**EXERCISE BRIEF**
Reply with one number, the count of lines below that contain the string "sideways".

ENTRIES SHOWN below:

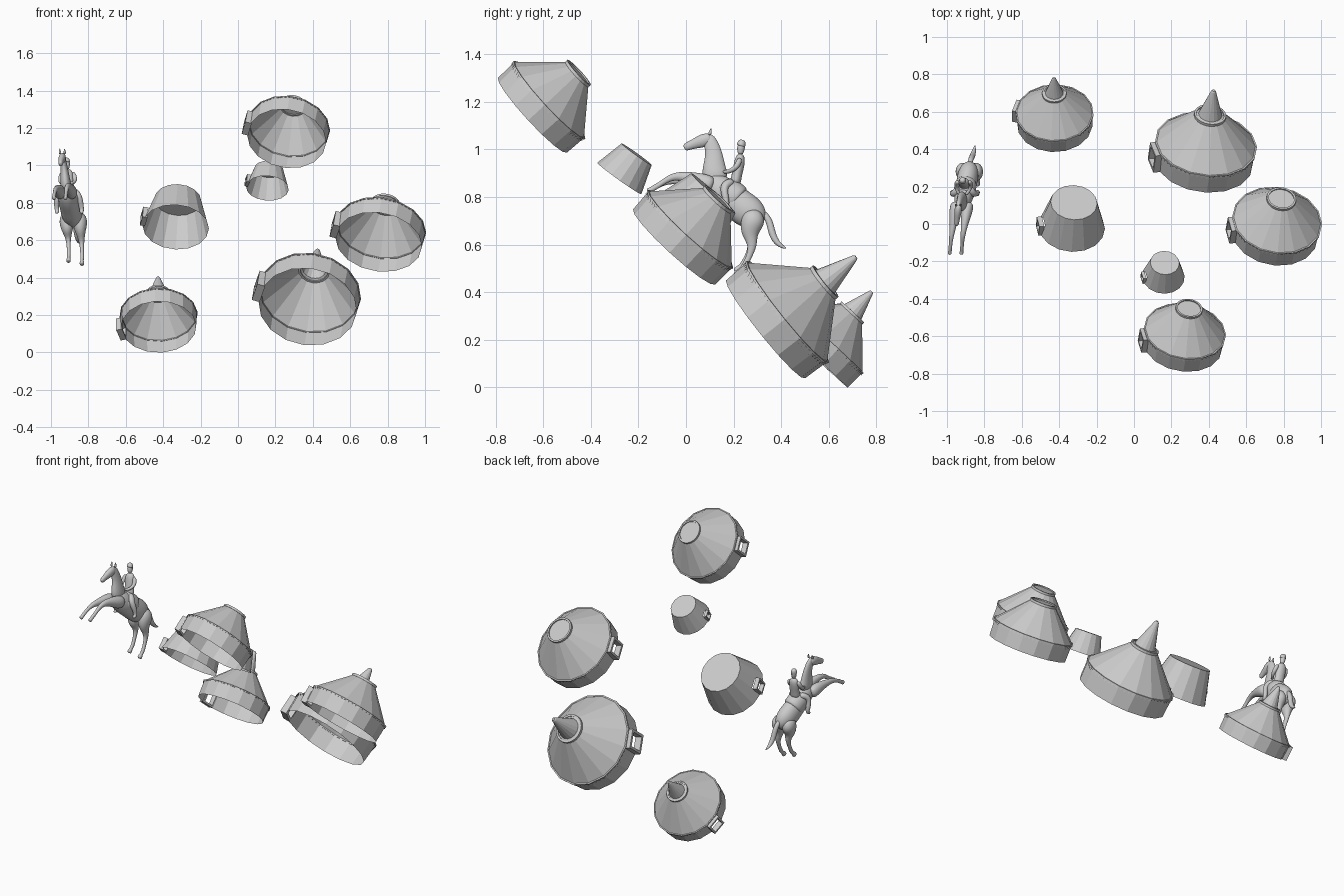
import bpy, bmesh, math
from mathutils import Vector, Matrix

if "Cube" in bpy.data.objects:
    bpy.data.objects.remove(bpy.data.objects["Cube"])

SIDES = 16


def finish(name, bm, matrix=None, smooth=False):
    me = bpy.data.meshes.new(name)
    bmesh.ops.recalc_face_normals(bm, faces=bm.faces)
    if matrix:
        bm.transform(matrix)
    for f in bm.faces:
        f.smooth = smooth
    bm.to_mesh(me)
    bm.free()
    ob = bpy.data.objects.new(name, me)
    bpy.context.collection.objects.link(ob)
    return ob


def lathe(bm, profile, start=0.0, n=SIDES, cap_top=False, skip=None):
    """Spin (radius, height) points about z; skip = (band, side) left open."""
    rings = [[bm.verts.new((r * math.cos(start + 2 * math.pi * i / n),
                            r * math.sin(start + 2 * math.pi * i / n), z))
              for i in range(n)] for r, z in profile]
    for k in range(len(rings) - 1):
        for i in range(n):
            if skip != (k, i):
                j = (i + 1) % n
                bm.faces.new((rings[k][i], rings[k][j], rings[k + 1][j], rings[k + 1][i]))
    if cap_top:
        bm.faces.new(rings[-1])


def hoop(bm, r, z, w, h, start=0.0, n=SIDES):
    lathe(bm, [(r - w, z - h), (r + w, z - h), (r + w, z + h), (r - w, z + h), (r - w, z - h)],
          start, n)


def tilt_matrix(base, axis):
    z = Vector(axis).normalized()
    y = (Vector((0, 0, 1)) - z * z.z).normalized()
    x = y.cross(z)
    m = Matrix((x, y, z)).transposed().to_4x4()
    m.translation = base
    return m


def door(name, m, radius, angle, size, z0):
    # four bars around the opening
    bm = bmesh.new()
    t = size * 0.13
    depth = size * 0.38
    for cy, cz, sy, sz in ((-size / 2 + t / 2, size / 2, t, size), (size / 2 - t / 2, size / 2, t, size),
                           (0, t / 2, size, t), (0, size - t / 2, size, t)):
        box = Matrix.Translation((radius + depth * 0.2, cy, z0 + cz)) @ Matrix.Diagonal((depth, sy, sz, 1))
        bmesh.ops.create_cube(bm, size=1, matrix=box)
    finish(name, bm, m @ Matrix.Rotation(angle, 4, 'Z'))


def tent(name, base, axis, r, wall, ring_r, ring_z, angle, size, tip=None):
    m = tilt_matrix(base, axis)
    a = math.radians(angle)
    start = a - math.pi / SIDES
    # wall and sloping roof, open underneath
    bm = bmesh.new()
    lathe(bm, [(r * 0.97, 0), (r * 0.985, wall), (ring_r * 0.93, ring_z)], start,
          cap_top=tip is None, skip=(0, 0))
    finish(name + "_shell", bm, m)
    # eave trim, hanging teeth and crown ring
    bm = bmesh.new()
    hoop(bm, r * 0.99, wall, r * 0.016, r * 0.016, start)
    teeth = 4
    apothem = r * 0.99 * math.cos(math.pi / SIDES)
    half = r * math.sin(math.pi / SIDES)
    for s in range(SIDES):
        rot = Matrix.Rotation(a + 2 * math.pi * s / SIDES, 4, 'Z')
        for k in range(teeth):
            c = -half + 2 * half * (k + 0.5) / teeth
            w = half / teeth * 0.8
            bm.faces.new([bm.verts.new(rot @ Vector(p)) for p in (
                (apothem + 0.002, c - w, wall), (apothem + 0.002, c + w, wall),
                (apothem + 0.003, c, wall - r * 0.07))])
    hoop(bm, ring_r * 0.96, ring_z, ring_r * 0.07, ring_r * 0.09, 0, 24)
    finish(name + "_trim", bm, m)
    # pointed chimney
    if tip:
        bm = bmesh.new()
        lathe(bm, [(ring_r * 0.93, ring_z), (ring_r * 0.76, ring_z + 0.006),
                   (r * 0.05, tip - r * 0.03), (r * 0.03, tip)], 0, cap_top=True)
        finish(name + "_chimney", bm, m)
    door(name + "_door", m, r * 0.97, a, size, 0)


def hut(name, base, axis, r, top_r, height, angle, size):
    # plain truncated cone
    m = tilt_matrix(base, axis)
    a = math.radians(angle)
    k = size / height
    bm = bmesh.new()
    lathe(bm, [(r, 0), (r + (top_r - r) * k, size), (top_r, height)],
          a - math.pi / SIDES, cap_top=True, skip=(0, 0))
    finish(name + "_shell", bm, m)
    door(name + "_door", m, r * 0.95, a, size, 0)


tent("large_tent", (0.372, 0.334, 0.244), (0.11, 0.775, 0.62), 0.273, 0.116, 0.083, 0.318, 20, 0.115, 0.49)
tent("small_tent", (-0.424, 0.532, 0.136), (-0.01, 0.68, 0.73), 0.208, 0.088, 0.063, 0.242, -17, 0.085, 0.365)
tent("high_tent", (0.26, -0.645, 1.143), (0.13, 0.73, 0.67), 0.22, 0.095, 0.07, 0.262, 19, 0.092)
tent("side_tent", (0.752, -0.05, 0.59), (0.13, 0.67, 0.73), 0.241, 0.1, 0.077, 0.274, 20, 0.1)
hut("middle_hut", (-0.333, -0.017, 0.67), (0.06, 0.67, 0.74), 0.178, 0.125, 0.197, 15, 0.072)
hut("little_hut", (0.157, -0.28, 0.878), (0.06, 0.58, 0.81), 0.114, 0.078, 0.125, 20, 0.047)


def place(y, z, s):
    """Side-view point plus sideways offset, following the horse's heading and lean."""
    return Vector((-0.924 + 0.142 * (y - 0.05) - 0.09 * (z - 0.82) + s, y, z))


def limb(name, pts, s=0.0, wide=1.0, n=8):
    """Smooth tube through (y, z, radius[, sideways])."""
    bm = bmesh.new()
    c = [place(p[0], p[1], p[3] if len(p) > 3 else s) for p in pts]
    rings = []
    for i, p in enumerate(pts):
        t = (c[min(i + 1, len(c) - 1)] - c[max(i - 1, 0)]).normalized()
        side = (Vector((1, 0, 0)) - t * t.x).normalized()
        up = t.cross(side)
        r = p[2] * 1.1
        rings.append([bm.verts.new(c[i] + side * (r * wide * math.cos(2 * math.pi * k / n))
                                   + up * (r * math.sin(2 * math.pi * k / n))) for k in range(n)])
    for a, b in zip(rings, rings[1:]):
        for k in range(n):
            bm.faces.new((a[k], a[(k + 1) % n], b[(k + 1) % n], b[k]))
    bm.faces.new(rings[0])
    bm.faces.new(rings[-1])
    ob = finish(name, bm, smooth=True)
    ob.modifiers.new("round", 'SUBSURF').levels = 2
    ob.modifiers["round"].render_levels = 2


# horse
limb("horse_body", [(.07, .875, .02), (.10, .86, .052), (.15, .825, .066), (.2, .785, .066), (.25, .745, .073),
                    (.295, .715, .062), (.328, .695, .025)], wide=0.8)
limb("horse_neck", [(.085, 1.06, .016), (.1, 1.04, .029), (.12, .98, .035), (.115, .92, .05), (.13, .86, .058)],
     wide=0.55)
limb("horse_head", [(-.008, 1.005, .01), (.0, 1.01, .017), (.03, 1.022, .019), (.07, 1.036, .03),
                    (.11, 1.05, .022)], wide=0.72)
limb("horse_tail", [(.31, .745, .012), (.35, .71, .014), (.36, .645, .016), (.385, .6, .012), (.422, .583, .003)])
for side, tag in ((-1, "right"), (1, "left")):
    limb("ear_" + tag, [(.098, 1.06, .007), (.103, 1.075, .006), (.105, 1.09, .001)], side * 0.013)
    d = 0.008 * side
    limb("hind_leg_" + tag, [(.28, .75, .03), (.285, .7, .056), (.262, .645, .034), (.283, .605 - d, .018),
                             (.262, .55 - d, .011), (.243, .512 - d, .013), (.228, .498 - d, .01),
                             (.218, .488 - d, .015), (.208, .476 - d, .016)], side * 0.035, 0.8)
    limb("front_leg_" + tag, [(.12, .845, .04), (.06, .865, .036), (.0, .878 + d, .022), (-.06, .88 + d, .015),
                              (-.105, .855, .01), (-.132, .84, .012), (-.147, .83, .01),
                              (-.163, .822, .015)], side * 0.031, 0.85)
    # rider's limbs
    limb("rider_leg_" + tag, [(.2, .865, .022, .02 * side), (.155, .85, .019, .055 * side),
                              (.165, .80, .015, .066 * side), (.175, .755, .011, .066 * side),
                              (.15, .745, .01, .066 * side)])
    limb("rider_arm_" + tag, [(.228, .965, .013, .028 * side), (.215, .925, .012, .042 * side),
                              (.18, .905, .009, .035 * side), (.155, .905, .008, .015 * side)])

# rider and saddle
limb("rider_torso", [(.205, .85, .025), (.212, .885, .021), (.222, .93, .023), (.228, .965, .021),
                     (.23, .982, .009)], wide=1.35)
limb("rider_head", [(.23, .978, .009), (.229, .99, .014), (.231, 1.008, .017), (.234, 1.02, .015)])
limb("rider_hat", [(.228, 1.012, .018), (.232, 1.02, .019), (.236, 1.034, .015), (.238, 1.04, .008)])
limb("saddle", [(.145, .845, .05), (.155, .835, .062), (.215, .79, .066), (.225, .782, .055)], wide=0.92)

End of ENTRIES SHOWN.

**EXERCISE SOLUTION**
2